◆ Brief: From the listing below, copy only the lines from the line that contains "bm.to_mesh(mesh)" to the line that contains "wall, smoothly pinched", counting those two lines as part of the copy.

..............................

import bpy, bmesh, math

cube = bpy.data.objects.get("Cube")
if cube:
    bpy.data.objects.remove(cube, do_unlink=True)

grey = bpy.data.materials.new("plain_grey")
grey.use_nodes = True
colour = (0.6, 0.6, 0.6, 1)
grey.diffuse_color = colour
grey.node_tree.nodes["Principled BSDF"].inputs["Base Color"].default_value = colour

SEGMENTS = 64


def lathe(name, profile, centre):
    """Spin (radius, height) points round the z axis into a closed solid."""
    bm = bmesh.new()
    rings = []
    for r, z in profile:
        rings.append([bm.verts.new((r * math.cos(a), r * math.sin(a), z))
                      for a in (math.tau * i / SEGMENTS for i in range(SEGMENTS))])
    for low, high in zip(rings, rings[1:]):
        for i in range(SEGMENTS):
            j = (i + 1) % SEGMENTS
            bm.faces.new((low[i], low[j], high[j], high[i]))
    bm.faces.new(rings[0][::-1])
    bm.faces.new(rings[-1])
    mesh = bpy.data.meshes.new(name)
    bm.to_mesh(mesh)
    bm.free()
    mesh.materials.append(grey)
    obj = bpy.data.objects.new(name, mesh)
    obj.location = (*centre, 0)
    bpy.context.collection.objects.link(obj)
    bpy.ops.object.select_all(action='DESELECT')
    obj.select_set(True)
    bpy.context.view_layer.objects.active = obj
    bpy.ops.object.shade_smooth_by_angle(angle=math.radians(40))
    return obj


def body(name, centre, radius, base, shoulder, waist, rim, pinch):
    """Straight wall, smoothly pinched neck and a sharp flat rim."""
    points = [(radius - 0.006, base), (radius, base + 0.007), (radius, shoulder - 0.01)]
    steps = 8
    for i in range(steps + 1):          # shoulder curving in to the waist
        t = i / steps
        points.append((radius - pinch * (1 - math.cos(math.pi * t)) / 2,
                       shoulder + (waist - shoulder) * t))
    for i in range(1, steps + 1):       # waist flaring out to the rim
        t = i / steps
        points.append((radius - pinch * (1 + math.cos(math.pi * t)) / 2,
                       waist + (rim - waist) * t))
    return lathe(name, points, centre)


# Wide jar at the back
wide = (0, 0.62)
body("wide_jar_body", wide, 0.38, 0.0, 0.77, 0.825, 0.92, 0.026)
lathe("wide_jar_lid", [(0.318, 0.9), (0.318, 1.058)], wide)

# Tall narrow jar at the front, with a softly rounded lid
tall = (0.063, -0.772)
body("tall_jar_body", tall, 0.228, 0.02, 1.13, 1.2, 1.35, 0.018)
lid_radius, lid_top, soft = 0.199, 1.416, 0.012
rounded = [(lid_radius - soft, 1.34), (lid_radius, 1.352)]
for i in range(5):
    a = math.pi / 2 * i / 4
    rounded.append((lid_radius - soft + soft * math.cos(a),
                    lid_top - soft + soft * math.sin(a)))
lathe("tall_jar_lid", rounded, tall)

..............................

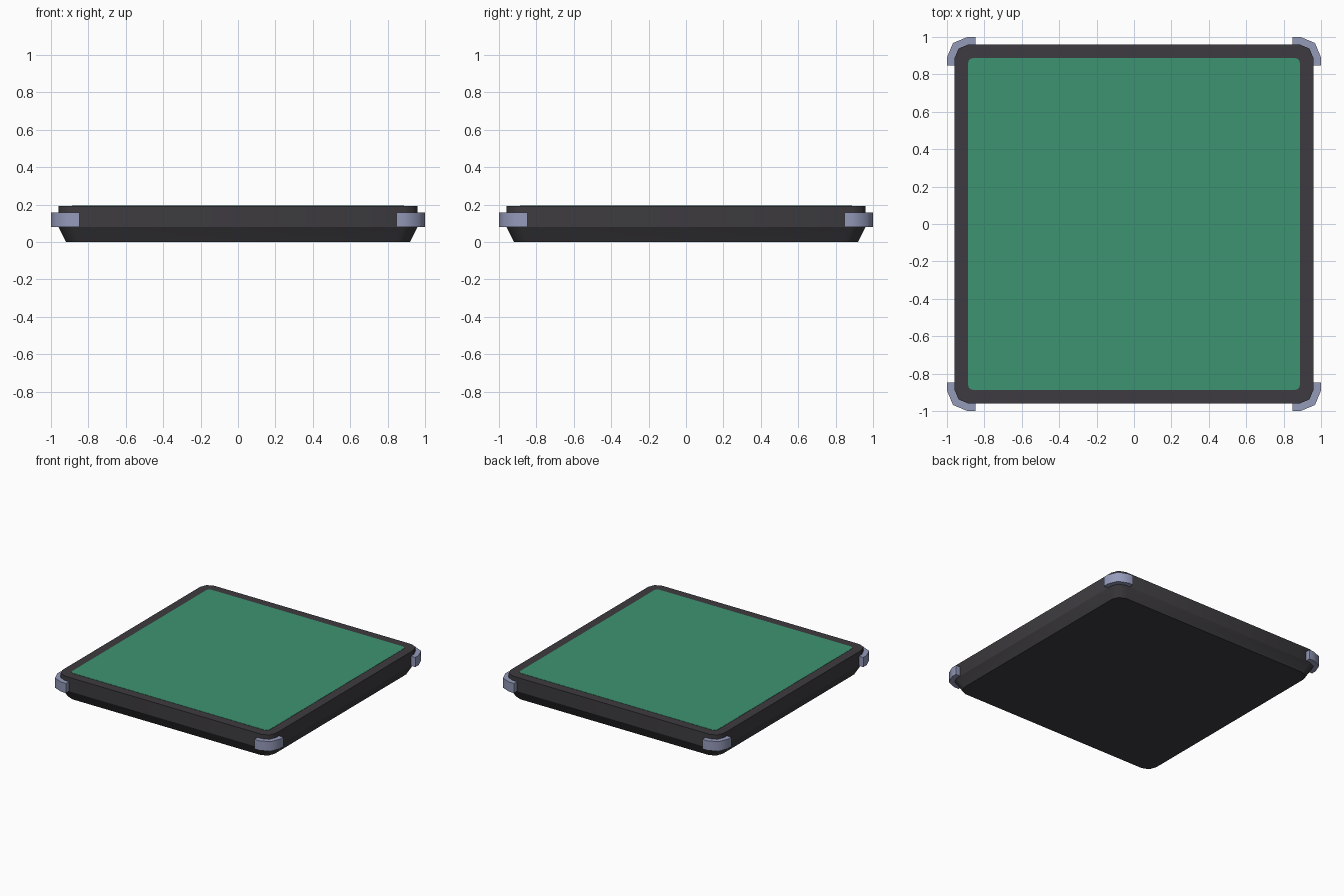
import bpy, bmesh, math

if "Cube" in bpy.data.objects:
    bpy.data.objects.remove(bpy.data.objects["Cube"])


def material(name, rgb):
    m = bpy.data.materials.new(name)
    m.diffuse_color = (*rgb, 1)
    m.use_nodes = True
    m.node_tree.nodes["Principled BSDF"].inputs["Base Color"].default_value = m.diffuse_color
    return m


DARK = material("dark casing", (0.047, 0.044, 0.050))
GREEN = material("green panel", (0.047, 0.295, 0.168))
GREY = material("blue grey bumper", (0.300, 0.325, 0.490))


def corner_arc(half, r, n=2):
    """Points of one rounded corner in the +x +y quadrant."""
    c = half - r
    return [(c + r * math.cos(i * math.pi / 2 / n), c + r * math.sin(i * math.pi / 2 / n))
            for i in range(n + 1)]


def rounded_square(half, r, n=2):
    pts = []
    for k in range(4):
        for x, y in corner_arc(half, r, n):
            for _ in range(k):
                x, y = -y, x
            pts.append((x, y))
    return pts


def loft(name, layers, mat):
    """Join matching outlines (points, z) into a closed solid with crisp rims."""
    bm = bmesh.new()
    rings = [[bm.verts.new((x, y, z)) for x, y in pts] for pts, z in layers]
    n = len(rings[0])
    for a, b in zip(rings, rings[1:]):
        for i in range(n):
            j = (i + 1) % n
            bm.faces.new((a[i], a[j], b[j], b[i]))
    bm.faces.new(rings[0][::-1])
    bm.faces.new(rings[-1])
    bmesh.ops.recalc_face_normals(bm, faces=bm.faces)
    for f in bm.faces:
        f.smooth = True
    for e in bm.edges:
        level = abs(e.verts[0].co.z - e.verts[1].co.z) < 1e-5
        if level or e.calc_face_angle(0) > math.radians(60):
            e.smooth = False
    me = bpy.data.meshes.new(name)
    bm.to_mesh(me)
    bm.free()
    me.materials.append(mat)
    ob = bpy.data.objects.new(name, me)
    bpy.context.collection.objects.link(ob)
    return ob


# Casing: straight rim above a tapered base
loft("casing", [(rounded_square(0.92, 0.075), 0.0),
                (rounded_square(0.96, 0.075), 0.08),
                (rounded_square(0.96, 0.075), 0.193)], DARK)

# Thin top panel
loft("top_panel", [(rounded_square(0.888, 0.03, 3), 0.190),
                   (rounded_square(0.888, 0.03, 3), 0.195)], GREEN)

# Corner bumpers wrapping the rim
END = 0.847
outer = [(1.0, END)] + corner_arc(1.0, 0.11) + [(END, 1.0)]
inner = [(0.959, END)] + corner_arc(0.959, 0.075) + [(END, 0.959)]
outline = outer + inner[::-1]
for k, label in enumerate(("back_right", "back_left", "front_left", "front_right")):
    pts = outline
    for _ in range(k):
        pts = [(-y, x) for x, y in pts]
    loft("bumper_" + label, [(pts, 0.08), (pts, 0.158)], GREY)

..............................

◆ Output of the task:
    bm.to_mesh(mesh)
    bm.free()
    mesh.materials.append(grey)
    obj = bpy.data.objects.new(name, mesh)
    obj.location = (*centre, 0)
    bpy.context.collection.objects.link(obj)
    bpy.ops.object.select_all(action='DESELECT')
    obj.select_set(True)
    bpy.context.view_layer.objects.active = obj
    bpy.ops.object.shade_smooth_by_angle(angle=math.radians(40))
    return obj


def body(name, centre, radius, base, shoulder, waist, rim, pinch):
    """Straight wall, smoothly pinched neck and a sharp flat rim."""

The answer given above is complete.